As the bookmakers expected, the Conservative Party secured a majority in Thursday’s General Election.
I’m not sure they or anyone else quite expected the extent of the Conservatives’ domination, though, with the leading party securing a 78-seat majority (with one constituency still left to declare).
It was a dark night for the Labour Party in what was ultimately their worst election result since 1935. They lost 59 seats in total, with the Conservatives gaining 47 and the Scottish National Party gaining 13.
The latter appears to make the prospect of a second Scottish independence referendum at some point in the future more likely.
The former, meanwhile, makes Brexit going through a near certainty.

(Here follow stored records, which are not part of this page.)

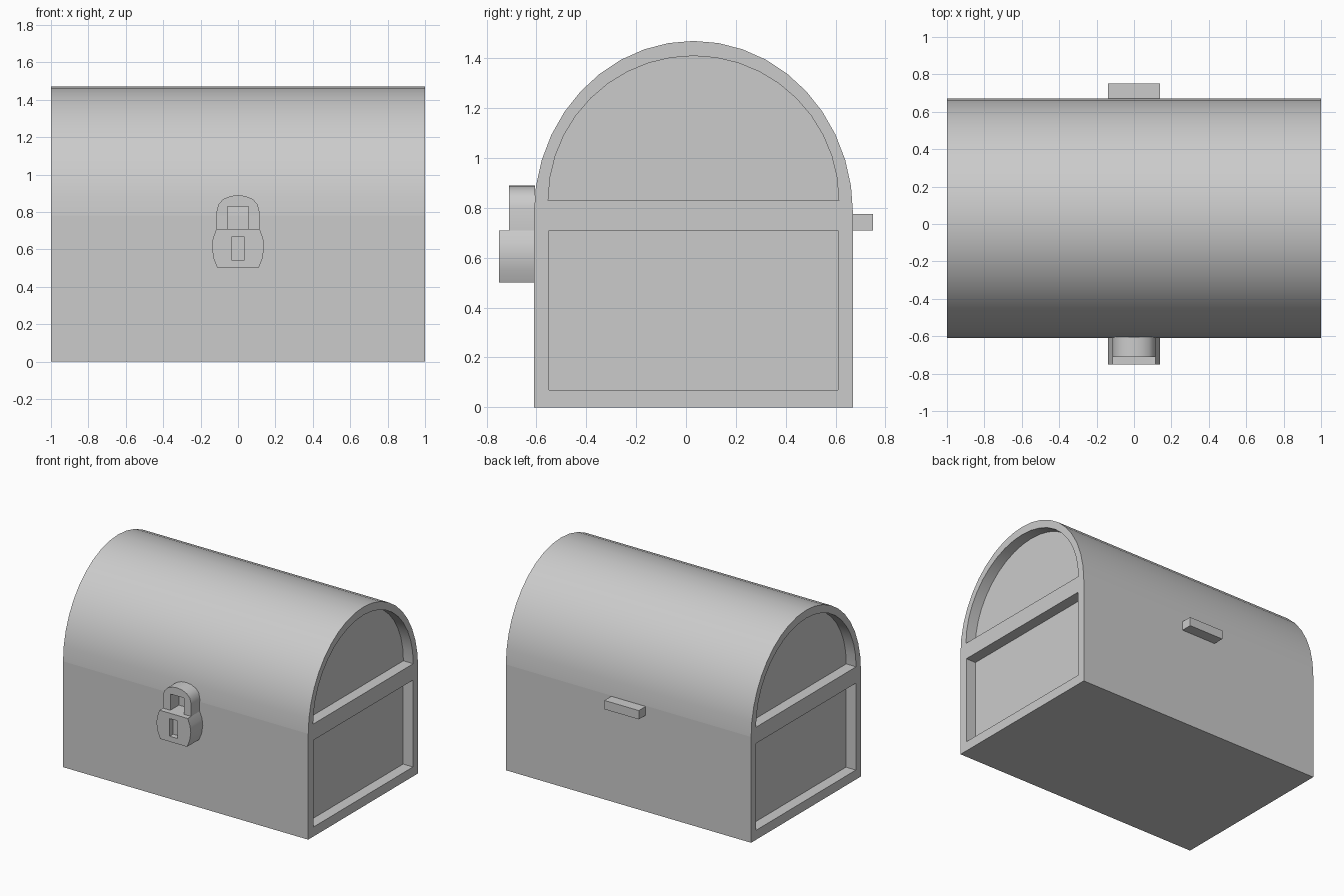
import bpy, bmesh, math

if "Cube" in bpy.data.objects:
    bpy.data.objects.remove(bpy.data.objects["Cube"])

FRONT, BACK, MID = -0.61, 0.67, 0.03
SEAM = 0.78


def loft(name, loops):
    """Skin equal-length point loops in order and cap both ends."""
    bm = bmesh.new()
    rings = [[bm.verts.new(p) for p in loop] for loop in loops]
    for a, b in zip(rings, rings[1:]):
        n = len(a)
        for i in range(n):
            j = (i + 1) % n
            bm.faces.new((a[i], a[j], b[j], b[i]))
    bm.faces.new(rings[0])
    bm.faces.new(rings[-1])
    bmesh.ops.recalc_face_normals(bm, faces=bm.faces)
    me = bpy.data.meshes.new(name)
    bm.to_mesh(me)
    bm.free()
    ob = bpy.data.objects.new(name, me)
    bpy.context.collection.objects.link(ob)
    bpy.ops.object.select_all(action='DESELECT')
    ob.select_set(True)
    bpy.context.view_layer.objects.active = ob
    bpy.ops.object.shade_smooth_by_angle(angle=math.radians(30))
    return ob


def framed(name, outer, inner, depth=0.08):
    """Extrude a (y, z) profile along x with a recessed panel in each end."""
    at = lambda prof, x: [(x, y, z) for y, z in prof]
    return loft(name, [at(inner, -1 + depth), at(inner, -1), at(outer, -1),
                       at(outer, 1), at(inner, 1), at(inner, 1 - depth)])


def rect(y0, y1, z0, z1):
    return [(y0, z0), (y1, z0), (y1, z1), (y0, z1)]


def arch(half, base, height, n=20):
    return [(MID + half * math.cos(math.pi * i / n),
             base + height * math.sin(math.pi * i / n)) for i in range(n + 1)]


def mirrored(right):
    return right + [(-x, z) for x, z in reversed(right)]


def at_y(prof, y):
    return [(x, y, z) for x, z in prof]


# Chest box and vaulted lid
framed("chest_box", rect(FRONT, BACK, 0, SEAM), rect(-0.55, 0.61, 0.07, 0.71))
framed("chest_lid", arch(0.64, SEAM, 0.69), arch(0.583, 0.83, 0.58))

# Padlock body with a recessed keyhole
lock = mirrored([(0.11, 0.50), (0.13, 0.55), (0.14, 0.61), (0.134, 0.66), (0.115, 0.71)])
key = mirrored([(0.032, z) for z in (0.54, 0.575, 0.605, 0.64, 0.67)])
loft("padlock_body", [at_y(lock, FRONT), at_y(lock, -0.75),
                      at_y(key, -0.75), at_y(key, -0.71)])

# Padlock shackle: arched outside, square opening
half_shackle = [(0.055, 0.83), (0.055, 0.71), (0.115, 0.71), (0.115, 0.80),
                (0.105, 0.84), (0.08, 0.868), (0.04, 0.885)]
shackle = half_shackle + [(0, 0.89)] + [(-x, z) for x, z in reversed(half_shackle)]
loft("padlock_shackle", [at_y(shackle, -0.605), at_y(shackle, -0.71)])

# Rear hinge block
hinge = [(-0.14, 0.71), (0.14, 0.71), (0.14, 0.775), (-0.14, 0.775)]
loft("hinge", [at_y(hinge, BACK), at_y(hinge, 0.75)])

The Conservatives were the one major party who clearly stated within their manifesto that they would move forward with leaving the European Union, which was voted for in a public referendum in 2016, and it appears to have paid dividends for them.
Labour leader Jeremy Corbyn has already announced he will not lead the party into the next election, blaming Brexit for his party’s poor result:

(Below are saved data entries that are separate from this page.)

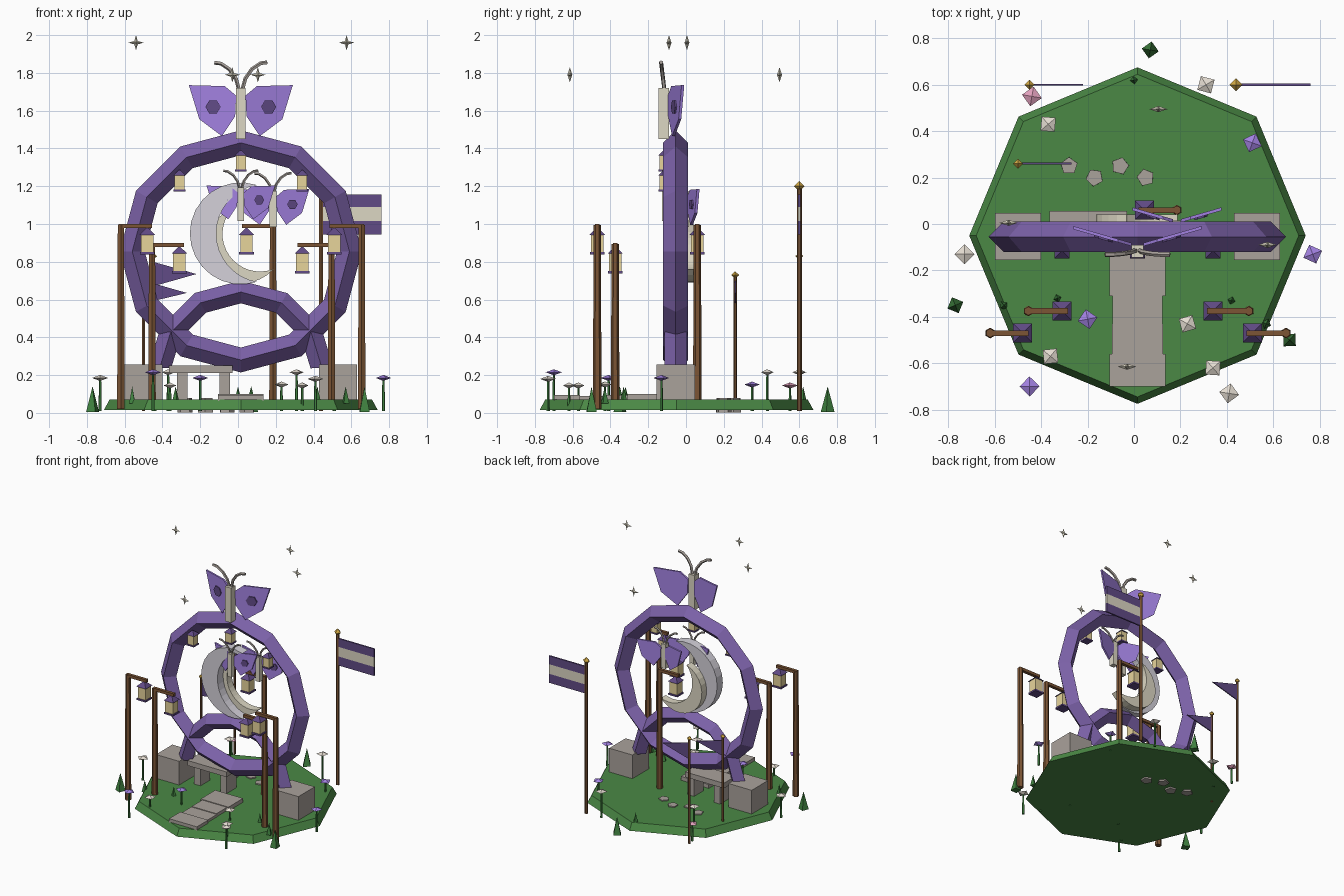
import bpy, bmesh
from math import sin, cos, pi, radians, acos, sqrt
from mathutils import Matrix, Vector

if "Cube" in bpy.data.objects:
    bpy.data.objects.remove(bpy.data.objects["Cube"])

MATS = {}
COL = dict(purple=(.20, .12, .39), wing=(.36, .22, .75), dark=(.12, .07, .24), green=(.07, .25, .06),
           leaf=(.05, .22, .05), stone=(.40, .36, .33), wood=(.20, .09, .035), cream=(.72, .68, .55),
           lilac=(.66, .64, .70), gold=(.65, .40, .06), glow=(.80, .66, .33), pink=(.75, .35, .50),
           pale=(.78, .72, .64))


def finish(name, bm, mat):
    bmesh.ops.recalc_face_normals(bm, faces=bm.faces)
    me = bpy.data.meshes.new(name)
    bm.to_mesh(me)
    bm.free()
    ob = bpy.data.objects.new(name, me)
    bpy.context.collection.objects.link(ob)
    if mat not in MATS:
        MATS[mat] = bpy.data.materials.new(mat)
        MATS[mat].diffuse_color = (*COL[mat], 1)
    me.materials.append(MATS[mat])
    return ob


def box(name, x0, x1, y0, y1, z0, z1, mat):
    bm = bmesh.new()
    m = Matrix.Translation(((x0 + x1) / 2, (y0 + y1) / 2, (z0 + z1) / 2)) @ Matrix.Diagonal((x1 - x0, y1 - y0, z1 - z0, 1))
    bmesh.ops.create_cube(bm, size=1, matrix=m)
    return finish(name, bm, mat)


def cone(name, x, y, z0, z1, r1, r2, n, mat, turn=0):
    bm = bmesh.new()
    m = Matrix.Translation((x, y, (z0 + z1) / 2)) @ Matrix.Rotation(turn, 4, 'Z')
    bmesh.ops.create_cone(bm, cap_ends=True, segments=n, radius1=r1, radius2=r2, depth=z1 - z0, matrix=m)
    bmesh.ops.remove_doubles(bm, verts=bm.verts, dist=1e-5)
    return finish(name, bm, mat)


def gem(name, x, y, z, r, h, mat, turn=0):
    # octahedron
    bm = bmesh.new()
    ring = [bm.verts.new((x + r * cos(turn + i * pi / 2), y + r * sin(turn + i * pi / 2), z)) for i in range(4)]
    for s in (h, -h):
        tip = bm.verts.new((x, y, z + s))
        for i in range(4):
            bm.faces.new((ring[i], ring[(i + 1) % 4], tip))
    return finish(name, bm, mat)


def prism(name, pts, y0, y1, mat, slope=0, cx=0):
    # xz outline extruded along y, optionally sheared back away from cx
    bm = bmesh.new()
    a, b = [[bm.verts.new((x, y + slope * abs(x - cx), z)) for x, z in pts] for y in (y0, y1)]
    bm.faces.new(a)
    bm.faces.new(b[::-1])
    for i in range(len(pts)):
        j = (i + 1) % len(pts)
        bm.faces.new((a[i], a[j], b[j], b[i]))
    return finish(name, bm, mat)


def hoop(name, cx, cy, cz, R, r, angles, closed, mat):
    # diamond section swept round an upright circle
    bm = bmesh.new()
    rows = []
    for a in map(radians, angles):
        rows.append([bm.verts.new((cx + (R + r * cos(t)) * cos(a), cy + r * sin(t), cz + (R + r * cos(t)) * sin(a)))
                     for t in (0, pi / 2, pi, 3 * pi / 2)])
    n = len(rows)
    for i in range(n if closed else n - 1):
        p, q = rows[i], rows[(i + 1) % n]
        for k in range(4):
            bm.faces.new((p[k], p[(k + 1) % 4], q[(k + 1) % 4], q[k]))
    if not closed:
        bm.faces.new(rows[0])
        bm.faces.new(rows[-1])
    return finish(name, bm, mat)


def tube(name, pts, r, mat):
    bm = bmesh.new()
    rows = []
    for i, p in enumerate(pts):
        d = (Vector(pts[min(i + 1, len(pts) - 1)]) - Vector(pts[max(i - 1, 0)])).normalized()
        u = d.cross(Vector((0, 1, 0))).normalized()
        v = d.cross(u)
        rows.append([bm.verts.new(Vector(p) + r * (cos(k * pi / 2.5) * u + sin(k * pi / 2.5) * v)) for k in range(5)])
    for p, q in zip(rows, rows[1:]):
        for k in range(5):
            bm.faces.new((p[k], p[(k + 1) % 5], q[(k + 1) % 5], q[k]))
    bm.faces.new(rows[0])
    bm.faces.new(rows[-1])
    return finish(name, bm, mat)


def crescent(name, cx, cz, R, r, d, tilt, y0, y1, mat, n=16):
    x = (d * d + R * R - r * r) / (2 * d)
    a, b = acos(x / R), acos((x - d) / r)
    pts = [(R * cos(t), R * sin(t)) for t in [a + (2 * pi - 2 * a) * i / n for i in range(n + 1)]]
    pts += [(d + r * cos(t), r * sin(t)) for t in [2 * pi - b - (2 * pi - 2 * b) * i / n for i in range(1, n)]]
    c, s = cos(tilt), sin(tilt)
    prism(name, [(cx + u * c - v * s, cz + u * s + v * c) for u, v in pts], y0, y1, mat)


def lantern(x, y, top, k=1):
    cone("lantern_roof", x, y, top - .035 * k, top, .058 * k, .008 * k, 4, "dark", pi / 4)
    box("lantern_glass", x - .033 * k, x + .033 * k, y - .033 * k, y + .033 * k, top - .128 * k, top - .035 * k, "glow")
    box("lantern_base", x - .039 * k, x + .039 * k, y - .039 * k, y + .039 * k, top - .14 * k, top - .127 * k, "dark")


def butterfly(cx, y, z, k, tag):
    # z is the bottom of the body
    box(tag + "_body", cx - .026 * k, cx + .026 * k, y - .05 * k, y + .005, z, z + .27 * k, "cream")
    wing = [(.275, .285), (.085, .28), (.025, .23), (.03, .12), (.1, .015), (.22, .105)]
    spot = [(.147 + .04 * cos(i * pi / 3), .17 + .04 * sin(i * pi / 3)) for i in range(6)]
    feel = [(.01, .265), (.025, .32), (.06, .37), (.105, .4), (.14, .405)]
    for s in (-1, 1):
        prism(tag + "_wing", [(cx + s * u * k, z + v * k) for u, v in wing], y - .008, y + .006, "wing", .29, cx)
        prism(tag + "_spot", [(cx + s * u * k, z + v * k) for u, v in spot], y - .016, y - .004, "dark", .29, cx)
        tube(tag + "_antenna", [(cx + s * u * k, y - .02 * k - (v - .265) * .12 * k, z + v * k) for u, v in feel], .011 * k, "stone")


# ground, foot blocks, bench
cone("ground", .015, -.05, .015, .07, .725, .695, 8, "green")
for x in (-.5, .53):
    box("foot_block", x - .1, x + .1, -.155, .047, .05, .255, "stone")
box("bench_seat", -.365, -.03, -.1, .055, .21, .25, "stone")
for x in (-.295, -.07):
    box("bench_leg", x - .027, x + .027, -.08, .04, .06, .212, "stone")

# path slabs and stepping stones
for y0, y1, w, top in ((-.70, -.56, .12, .095), (-.57, -.43, .11, .09), (-.44, -.30, .107, .095), (-.31, -.13, .12, .1)):
    box("path_slab", .015 - w, .015 + w, y0, y1, .05, top, "stone")
for i, (x, y) in enumerate(((-.28, .25), (-.17, .2), (-.06, .25), (.05, .2))):
    cone("stepping_stone", x, y, .003, .078, .042, .038, 5, "stone", i * .5)

# moon gate ring, lower arch, crescents
hoop("gate_ring", .015, -.055, .855, .575, .066, range(0, 360, 30), True, "purple")
hoop("gate_arch", .015, -.055, .21, .43, .06, (4, 30, 60, 90, 120, 150, 176), False, "purple")
crescent("moon_large", .015, .95, .27, .26, .13, 0, -.09, -.02, "lilac")
crescent("moon_small", .035, .89, .2, .199, .1, radians(35), -.02, .04, "cream")

# butterflies
butterfly(.015, -.095, 1.45, 1, "top_butterfly")
butterfly(.015, -.095, 1.015, .66, "front_butterfly")
butterfly(.185, .01, .985, .7, "back_butterfly")

# lantern posts: x, y, height, lantern x
for x, y, h, lx in ((-.62, -.47, 1, -.48), (-.455, -.375, .9, -.31), (.495, -.375, .9, .34),
                    (.655, -.47, 1, .51), (.185, .06, 1, .045)):
    cone("post", x, y, .02, h - .005, .023, .019, 6, "wood")
    s = 1 if lx > x else -1
    a, b = sorted((x - s * .012, lx + s * .025))
    box("post_arm", a, b, y - .012, y + .012, h - .022, h, "wood")
    lantern(lx, y, h - .022, 1)
for x, z in ((-.31, 1.285), (.34, 1.285), (.015, 1.39)):
    lantern(x, -.115, z, .8)

# flag poles, striped flag, pennants
for x, y, h, r in ((.44, .6, 1.2, .013), (-.45, .6, .83, .009), (-.5, .26, .73, .009)):
    cone("flag_pole", x, y, .01, h, r, r, 6, "wood")
    gem("pole_finial", x, y, h, .021 if h < 1 else .028, .02 if h < 1 else .028, "gold")
for z0, z1, m in ((.945, 1.015, "dark"), (1.015, 1.09, "cream"), (1.09, 1.155, "dark")):
    box("flag_stripe", .44, .76, .594, .606, z0, z1, m)
prism("pennant", [(-.45, .80), (-.22, .735), (-.45, .67)], .596, .604, "dark")
prism("pennant", [(-.5, .70), (-.27, .635), (-.5, .58)], .256, .264, "dark")

# flowers
FLOWERS = ((-.73, -.13, .185, "pale"), (-.37, .43, .215, "pale"), (-.44, .55, .145, "pink"), (.31, .6, .215, "pale"),
           (.51, .35, .15, "wing"), (.77, -.13, .185, "wing"), (.23, -.43, .15, "pale"), (-.2, -.41, .185, "wing"),
           (-.36, -.57, .145, "pale"), (-.45, -.7, .215, "wing"), (.34, -.62, .145, "pale"), (.41, -.73, .18, "pale"))
for i, (x, y, z, m) in enumerate(FLOWERS):
    cone("flower_stem", x, y, .01, z, .009, .006, 5, "leaf")
    gem("flower_head", x, y, z, .043, .016, m, i * .7)

# grass tufts
for i, (x, y) in enumerate(((-.77, -.35), (.07, .75), (.67, -.5))):
    cone("grass_tuft", x, y, .005, .14, .037, 0, 4, "leaf", .4 + i)
for i, (x, y) in enumerate(((-.33, -.32), (.42, -.33), (-.56, -.35), (0, .62), (.57, -.43))):
    cone("small_tuft", x, y, .05, .14, .022, 0, 4, "leaf", .3 + i)

# four-pointed stars
for x, y, z in ((-.54, .005, 1.96), (.575, -.09, 1.96), (-.03, -.615, 1.79), (.105, .495, 1.79)):
    bm = bmesh.new()
    rim = [bm.verts.new((x + q * cos(i * pi / 4), y, z + q * sin(i * pi / 4)))
           for i in range(8) for q in [.04 if i % 2 == 0 else .013]]
    for s in (-.013, .013):
        c = bm.verts.new((x, y + s, z))
        for i in range(8):
            bm.faces.new((rim[i], rim[(i + 1) % 8], c))
    finish("star", bm, "cream")

for m in bpy.data.materials:
    if m.users and not m.is_grease_pencil:
        m.use_nodes = True
        m.node_tree.nodes["Principled BSDF"].inputs["Base Color"].default_value = m.diffuse_color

“Brexit has so polarised and divided debate in this country, it has overridden so much of a normal political debate,” Corbyn said.
“I recognise that has contributed to the results that the Labour Party has received this evening all across this country.”
Now that the Conservatives have secured their largest majority since 2010, Brexit has been priced at 1/20 to occur at some point in 2020.
Prime Minister Boris Johnson promised he would “repay the public’s trust” with a swift Brexit:
“We will get Brexit done on time by 31 January – no ifs, no buts, not maybe,” Johnson said.
Breaking 2020 into two halves, Brexit occurring between January – June 2020 is 1/12 or between July – December 2020 is 28/1.
Given the extent of the negotiations still seemingly required, the latter doesn’t look the worst value despite Johnson’s declaration of intent.
A second referendum not taking place next year, meanwhile, is as short as 1/100.